Now, computer science and artificial intelligence laboratory at the Massachusetts institute of technology, Google research institute and researchers at the university of California, Berkeley, have put forward a kind of artificial intelligence (AI) system to show how the human body movement.

The system is called MoSculp, it USES an algorithm can take 2D video and transform it into 3D printing "sculpture" movement.It can be for professional athletes, dancers, or anyone who want to improve physical skills to provide more detailed movement research.

"Imagine that you have a video about Roger federer in the tennis match pitches, and a video of yourself to learn tennis," doctoral Zhang Xiu confessed."Then you can set up two scenarios of the sculpture to compare them, and more fully study where you need to improve."
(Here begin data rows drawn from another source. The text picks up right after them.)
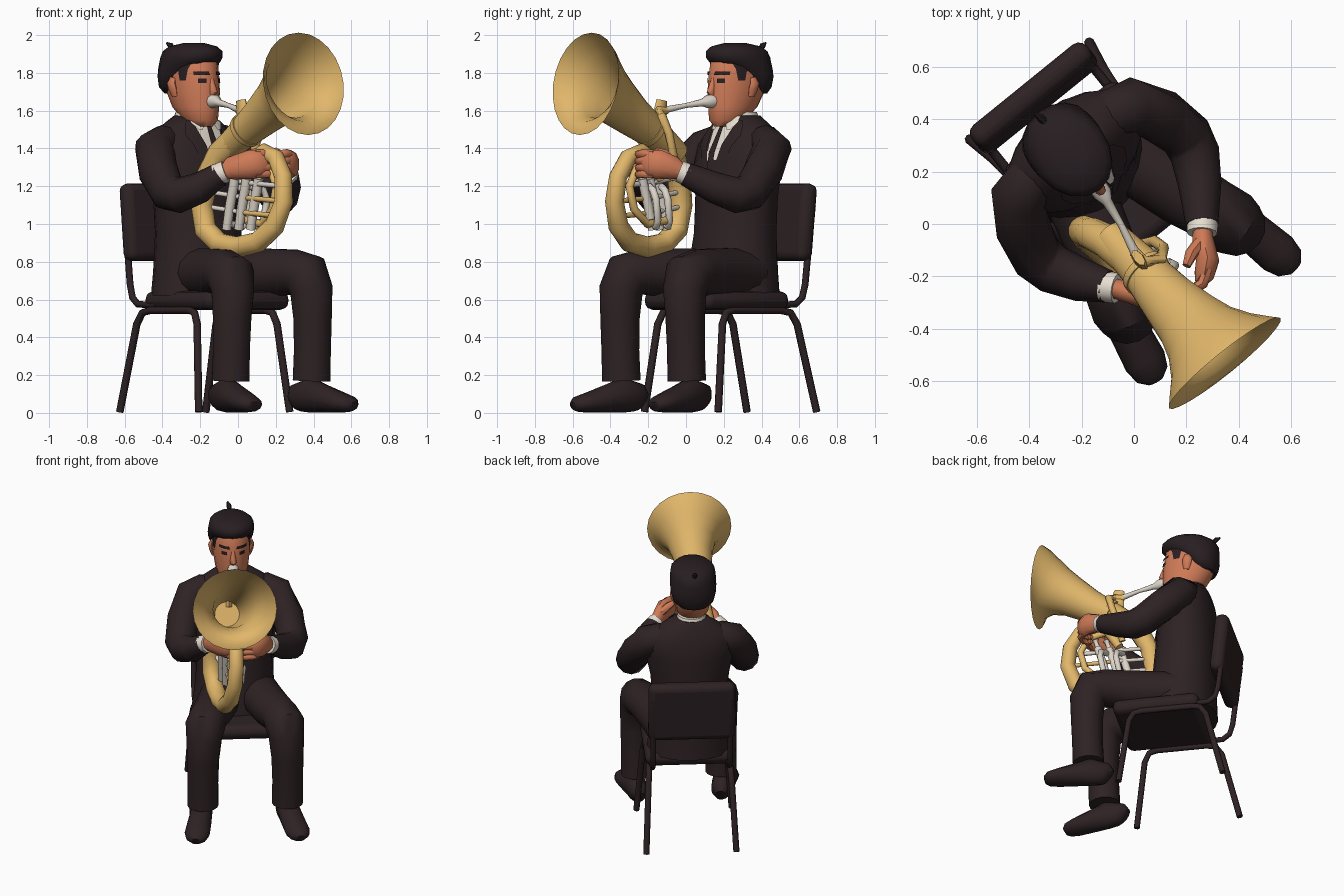
import bpy, bmesh, math
from mathutils import Vector

TURN = math.radians(39)  # the whole group faces between front and right


def material(name, rgb):
    m = bpy.data.materials.new(name)
    m.diffuse_color = (*rgb, 1)
    return m


SUIT = material("dark_suit", (0.027, 0.016, 0.018))
HAIR = material("black_hair", (0.021, 0.013, 0.015))
CHAIR = material("chair_black", (0.027, 0.016, 0.018))
SKIN = material("skin", (0.62, 0.195, 0.095))
GOLD = material("brass", (0.75, 0.47, 0.145))
SILVER = material("silver", (0.72, 0.66, 0.58))
SHIRT = material("shirt_white", (0.83, 0.76, 0.66))


def finish(bm, name, mat):
    me = bpy.data.meshes.new(name)
    bm.to_mesh(me)
    bm.free()
    me.materials.append(mat)
    ob = bpy.data.objects.new(name, me)
    bpy.context.collection.objects.link(ob)
    ob.rotation_euler.z = TURN
    return ob


def loft(name, rows, mat, sides=12, ref=(1, 0, 0), cap=(True, True), flip=False, level=False):
    """Rows are (left, forward, up, radius[, second radius])."""
    bm = bmesh.new()
    pts = [Vector((r[0], -r[1], r[2])) for r in rows]
    ref, rings = Vector(ref), []
    for i, r in enumerate(rows):
        t = Vector((0, 0, 0))
        if i > 0:
            t += (pts[i] - pts[i - 1]).normalized()
        if i < len(pts) - 1:
            t += (pts[i + 1] - pts[i]).normalized()
        t = Vector((0, 0, 1)) if level else t.normalized()
        s = (ref - t * ref.dot(t)).normalized()
        u = t.cross(s)
        rings.append([bm.verts.new(pts[i] + s * r[3] * math.cos(k * math.tau / sides)
                                   + u * r[-1] * math.sin(k * math.tau / sides)) for k in range(sides)])
    for p, q in zip(rings, rings[1:]):
        for k in range(sides):
            j = (k + 1) % sides
            bm.faces.new((p[k], p[j], q[j], q[k]))
    if cap[0]:
        bm.faces.new(rings[0][::-1])
    if cap[1]:
        bm.faces.new(rings[-1])
    if flip:
        bmesh.ops.reverse_faces(bm, faces=bm.faces)
    return finish(bm, name, mat)


def stack(name, rings, mat, sides=16, a=0):
    """Upright body from level (up, forward, half width, half depth) rings."""
    return loft(name, [(a, b, z, w, d) for z, b, w, d in rings], mat, sides, level=True)


def plate(name, rings, rows, mat, lift=0.007, cols=4, shift=0):
    """Thin patch lying on the front of a stacked body; rows are (up, from, to)."""
    def front(a, z):
        for p, q in zip(rings, rings[1:]):
            if p[0] <= z <= q[0]:
                f = (z - p[0]) / (q[0] - p[0])
                b, w, d = [p[i] + (q[i] - p[i]) * f for i in (1, 2, 3)]
                return b + d * math.sqrt(max(0, 1 - (a / w) ** 2)) + lift
    bm = bmesh.new()
    grid = []
    for z, a0, a1 in rows:
        line = [a0 + (a1 - a0) * k / cols for k in range(cols + 1)]
        grid.append([bm.verts.new((a + shift, -front(a, z), z)) for a in line])
    for p, q in zip(grid, grid[1:]):
        for k in range(cols):
            bm.faces.new((p[k], q[k], q[k + 1], p[k + 1]))
    bm.normal_update()
    bmesh.ops.reverse_faces(bm, faces=[f for f in bm.faces if f.normal.y > 0])
    return finish(bm, name, mat)


def box(name, centre, size, mat, bevel, tilt=0):
    bm = bmesh.new()
    bmesh.ops.create_cube(bm, size=1)
    c, s = math.cos(tilt), math.sin(tilt)
    for v in bm.verts:
        x, y, z = v.co.x * size[0], v.co.y * size[1], v.co.z * size[2]
        v.co = (centre[0] + x, -centre[1] + y * c - z * s, centre[2] + y * s + z * c)
    m = finish(bm, name, mat).modifiers.new("round", 'BEVEL')
    m.width, m.segments = bevel, 3


def place(rows, side, da=0, db=0):
    return [(r[0] * side + da, r[1] + db, *r[2:]) for r in rows]


SIDES = ((1, "left"), (-1, "right"))

# Chair: cushion, backrest, bent tube frame
box("seat", (0.015, -0.195, 0.595), (0.56, 0.57, 0.1), CHAIR, 0.045)
box("backrest", (0.005, -0.615, 1.01), (0.565, 0.095, 0.41), CHAIR, 0.04, -0.1)
for side, tag in SIDES:
    loft(tag + "_chair_legs", [(side * a + .01, b, z, 0.02) for a, b, z in (
        (.293, -.645, .005), (.27, -.53, .47), (.265, -.49, .53), (.26, -.43, .543),
        (.26, -.1, .543), (.265, -.05, .53), (.272, -.02, .47), (.31, .04, .005))], CHAIR, 8)
    loft(tag + "_back_upright", [(side * .25 + .005, b, z, 0.018) for b, z in (
        (-.38, .57), (-.54, .575), (-.585, .61), (-.605, .68), (-.655, 1.1))], CHAIR, 8)

# Jacket with shirt front, tie, collar wings and lapels
torso = [(.62, -.315, .28, .235), (.75, -.32, .262, .225), (.95, -.335, .243, .205), (1.15, -.345, .255, .195),
         (1.32, -.355, .29, .19), (1.42, -.37, .295, .165), (1.49, -.38, .24, .135), (1.54, -.38, .16, .115), (1.575, -.38, .1, .095)]
stack("jacket", torso, SUIT, 20)
plate("shirt_front", torso, [(1.57, -.07, .07), (1.53, -.085, .085), (1.48, -.075, .075), (1.38, -.052, .052), (1.2, -.005, .005)], SHIRT)
plate("tie", torso, [(1.555, -.02, .02), (1.51, -.015, .015), (1.38, -.025, .025), (1.22, -.012, .012)], SUIT, .014)
for side, tag in SIDES:
    plate(tag + "_collar_wing", torso, [(1.572, side * .012, side * .085), (1.54, side * .025, side * .1),
          (1.5, side * .05, side * .075)], SHIRT, .018)
    plate(tag + "_lapel", torso, [(1.55, side * .085, side * .11), (1.53, side * .088, side * .13), (1.47, side * .073, side * .155),
          (1.42, side * .06, side * .135), (1.2, side * .004, side * .03)], SUIT, .015)

# Neck, collar and head
HX = -0.018
stack("neck", [(1.48, -.37, .075, .08), (1.63, -.36, .075, .085)], SKIN, 12, HX)
stack("collar", [(1.52, -.375, .114, .114), (1.55, -.37, .103, .11), (1.592, -.37, .09, .097)], SHIRT, 14, HX / 2)
head = [(1.515, -.28, .05, .06), (1.55, -.295, .085, .105), (1.62, -.333, .108, .145), (1.7, -.355, .12, .17),
        (1.78, -.365, .124, .172), (1.86, -.37, .12, .163), (1.92, -.37, .08, .12)]
stack("head", head, SKIN, 16, HX)
stack("hair", [(1.69, -.475, .085, .06), (1.725, -.46, .13, .09), (1.78, -.44, .147, .122), (1.82, -.415, .15, .147),
               (1.855, -.385, .15, .175), (1.88, -.37, .148, .187), (1.915, -.36, .142, .178), (1.94, -.355, .115, .145),
               (1.957, -.35, .05, .07)], HAIR, 16, HX)
loft("hair_curl", [(-.02, -.46, 1.9, .03), (-.02, -.52, 1.92, .014), (-.022, -.54, 1.945, .016), (-.028, -.565, 1.958, .006)], HAIR, 6)
loft("nose", [(HX, -.205, 1.775, .012), (HX, -.19, 1.72, .019), (HX, -.183, 1.7, .022), (HX, -.198, 1.68, .015)], SKIN, 8)
for side, tag in SIDES:
    plate(tag + "_sideburn", head, [(1.86, side * .09, side * .118), (1.82, side * .105, side * .121), (1.76, side * .112, side * .121)], HAIR, .012, 4, HX)
    plate(tag + "_eyebrow", head, [(1.808, side * .025, side * .09), (1.79, side * .02, side * .09)], HAIR, .008, 4, HX)
    plate(tag + "_eye", head, [(1.77, side * .04, side * .075), (1.747, side * .04, side * .075)], HAIR, .006, 4, HX)
    loft(tag + "_ear", [(side * .116 + HX, -.365, 1.675, .012, .018), (side * .128 + HX, -.37, 1.715, .016, .03),
                        (side * .134 + HX, -.375, 1.745, .016, .03), (side * .126 + HX, -.37, 1.775, .01, .018)], SKIN, 8)

# Arms and hands
UP = (0, 0, 1)
for side, tag, far, da, db in ((1, "left", .05, 0, 0), (-1, "right", 0, -.025, -.04)):
    loft(tag + "_sleeve", place([(.1, -.38, 1.42, .07), (.2, -.375, 1.428, .098), (.28, -.355, 1.395, .108), (.34, -.25, 1.275, .106),
         (.366, -.135, 1.168, .1), (.348, -.06, 1.152, .095), (.29, .04, 1.193, .083)], side)
         + place([(.2, .165, 1.265, .062)], side, da, db), SUIT, 12, UP)
    loft(tag + "_cuff", place([(.215, .15, 1.257, .06), (.18, .19, 1.278, .058)], side, da, db), SHIRT, 12, UP)
    loft(tag + "_hand", place([(.19, .18, 1.275, .038), (.165, .215, 1.295, .062, .042)], side, da, db)
         + place([(.13, .26 + far / 2, 1.315, .076, .046), (.085, .295 + far / 2, 1.32, .074, .04), (.055, .31 + far / 2, 1.32, .05, .024)], side), SKIN, 10, UP)
    for k in range(4):
        z = 1.37 - k * .036
        loft(f"{tag}_finger_{k + 1}", place([(.11, .285 + far / 2, z, .021), (.06, .315 + far / 2, z + .004, .023),
             (.015, .31 + far / 2, z, .021), (-.005, .28 + far / 2, z - .006, .014)], side), SKIN, 7, UP)
    loft(tag + "_thumb", place([(.16, .21, 1.32, .026), (.1, .225, 1.37, .025), (.055, .25, 1.39, .016)], side), SKIN, 7, UP)

# Trousers and shoes
for side, tag in SIDES:
    loft(tag + "_trouser", place([(.11, -.32, .735, .13), (.14, -.15, .74, .135), (.19, .02, .742, .13), (.235, .14, .745, .122),
         (.258, .218, .727, .13), (.268, .25, .65, .116), (.274, .252, .5, .104), (.276, .248, .33, .1), (.275, .242, .17, .102)],
         side, .03), SUIT, 14)
    shoe = [(0, .06, .035, .055), (.07, .08, .064, .078), (.3, .095, .072, .094), (.48, .078, .077, .077),
            (.8, .054, .082, .053), (.94, .045, .066, .042), (1, .035, .035, .025)]
    loft(tag + "_shoe", [(side * (.262 + .08 * f) + .03, .105 + .41 * f, z, w, h) for f, z, w, h in shoe], SUIT, 12)

# Horn: bell, inner bell, body loop
loft("bell", [(-.1, -.02, 1.37, .067), (-.085, .14, 1.475, .084), (-.08, .3, 1.57, .108), (-.07, .42, 1.648, .132),
     (-.067, .5, 1.695, .16), (-.065, .565, 1.724, .203), (-.065, .61, 1.739, .25), (-.065, .63, 1.742, .274)],
     GOLD, 24, cap=(True, False))
loft("bell_inside", [(-.085, .16, 1.488, .076), (-.08, .3, 1.57, .1), (-.07, .42, 1.648, .122), (-.067, .5, 1.695, .15),
     (-.065, .565, 1.724, .194), (-.065, .61, 1.739, .244), (-.065, .63, 1.742, .274)], GOLD, 24, cap=(True, False), flip=True)
loft("body_loop", [(-.09, .1, 1.45, .076), (-.12, -.01, 1.37, .066), (-.15, -.075, 1.25, .062), (-.165, -.1, 1.1, .06),
     (-.165, -.07, .97, .06), (-.15, .03, .895, .058), (-.13, .16, .877, .057), (-.105, .3, .905, .055), (-.075, .4, .99, .054),
     (-.05, .447, 1.12, .05), (-.04, .43, 1.25, .048), (-.037, .365, 1.35, .046), (-.04, .27, 1.385, .042),
     (-.06, .17, 1.34, .036), (-.07, .11, 1.24, .028)], GOLD, 14)
loft("inner_loop", [(-.03, b, z, .022) for b, z in ((.2, 1.33), (.31, 1.3), (.36, 1.2), (.33, 1.08), (.24, 1.0), (.1, 1.02))], GOLD, 8)
loft("bell_collar", [(-.083, .16, 1.489, .096), (-.082, .185, 1.504, .098)], GOLD, 20)
loft("lead_pipe", [(-.066, .08, 1.6, .021), (-.06, .14, 1.602, .024), (.0, .165, 1.572, .024),
     (.03, .14, 1.48, .022), (.02, .1, 1.36, .022), (-.02, .08, 1.25, .02)], GOLD, 8)
loft("pipe_bracket", [(-.07, .13, 1.54, .026, .05), (-.068, .11, 1.655, .018, .036)], GOLD, 8)
loft("mouthpiece", [(-.018, -.2, 1.65, .036), (-.02, -.165, 1.648, .036), (-.026, -.13, 1.642, .02),
     (-.04, -.03, 1.627, .013), (-.068, .1, 1.602, .019)], SILVER, 10)

# Valves, slides and braces
for k in range(3):
    b, a = .07 + k * .07, -.11 + k * .025
    loft(f"valve_{k + 1}", [(a, b - .03, .97, .024), (a, b, 1.1, .026), (a, b + .04, 1.24, .026)], SILVER, 10)
    loft(f"valve_cap_{k + 1}", [(a, b + .04, 1.24, .016), (a, b + .055, 1.29, .014), (a, b + .058, 1.3, .024)], SILVER, 8)
for k in range(2):
    b, a = .09 + k * .1, -.1 + k * .025
    loft(f"valve_slide_{k + 1}", [(a + x, b + f, z, .019) for x, f, z in (
        (0, 0, 1.2), (.07, .03, 1.18), (.095, .03, 1.13), (.085, .01, 1.02), (.06, 0, .985), (0, -.02, 1.0))], SILVER, 8, (0, 1, 0))
for k, z in enumerate((1.06, 1.14, 1.22)):
    loft(f"back_brace_{k + 1}", [(-.14, -.07, z + .03, .013), (-.08, .15, z, .013)], SILVER, 8)
    loft(f"front_brace_{k + 1}", [(-.08, .15, z, .014), (-.05, .43, z - .02, .014)], GOLD if k < 2 else SILVER, 8)

# Smooth shading with sharp edges kept
bpy.ops.object.select_all(action='SELECT')
bpy.context.view_layer.objects.active = bpy.data.objects["jacket"]
bpy.ops.object.shade_smooth_by_angle(angle=math.radians(50))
Here is its working principle: the video is loaded into the system, MoSculp will detect the key cover on the input pin, and through several randomly selected frame to confirm them.(the built-in calibration tool allows users to adjust when necessary.)After adjustment "temporary inconsistent detection", it will generate movement sculpture and loads it into a custom interface.

This is a multi-step process, all MoSculp demand is video sequence.Here is how it works: the video is loaded into the system, MoSculp will automatically detect the subject first 2D key points on the body, for example, the ballerina hip, knee and ankle, simultaneously complex dance sequences.It will then these points in the best position into 3D "skeleton".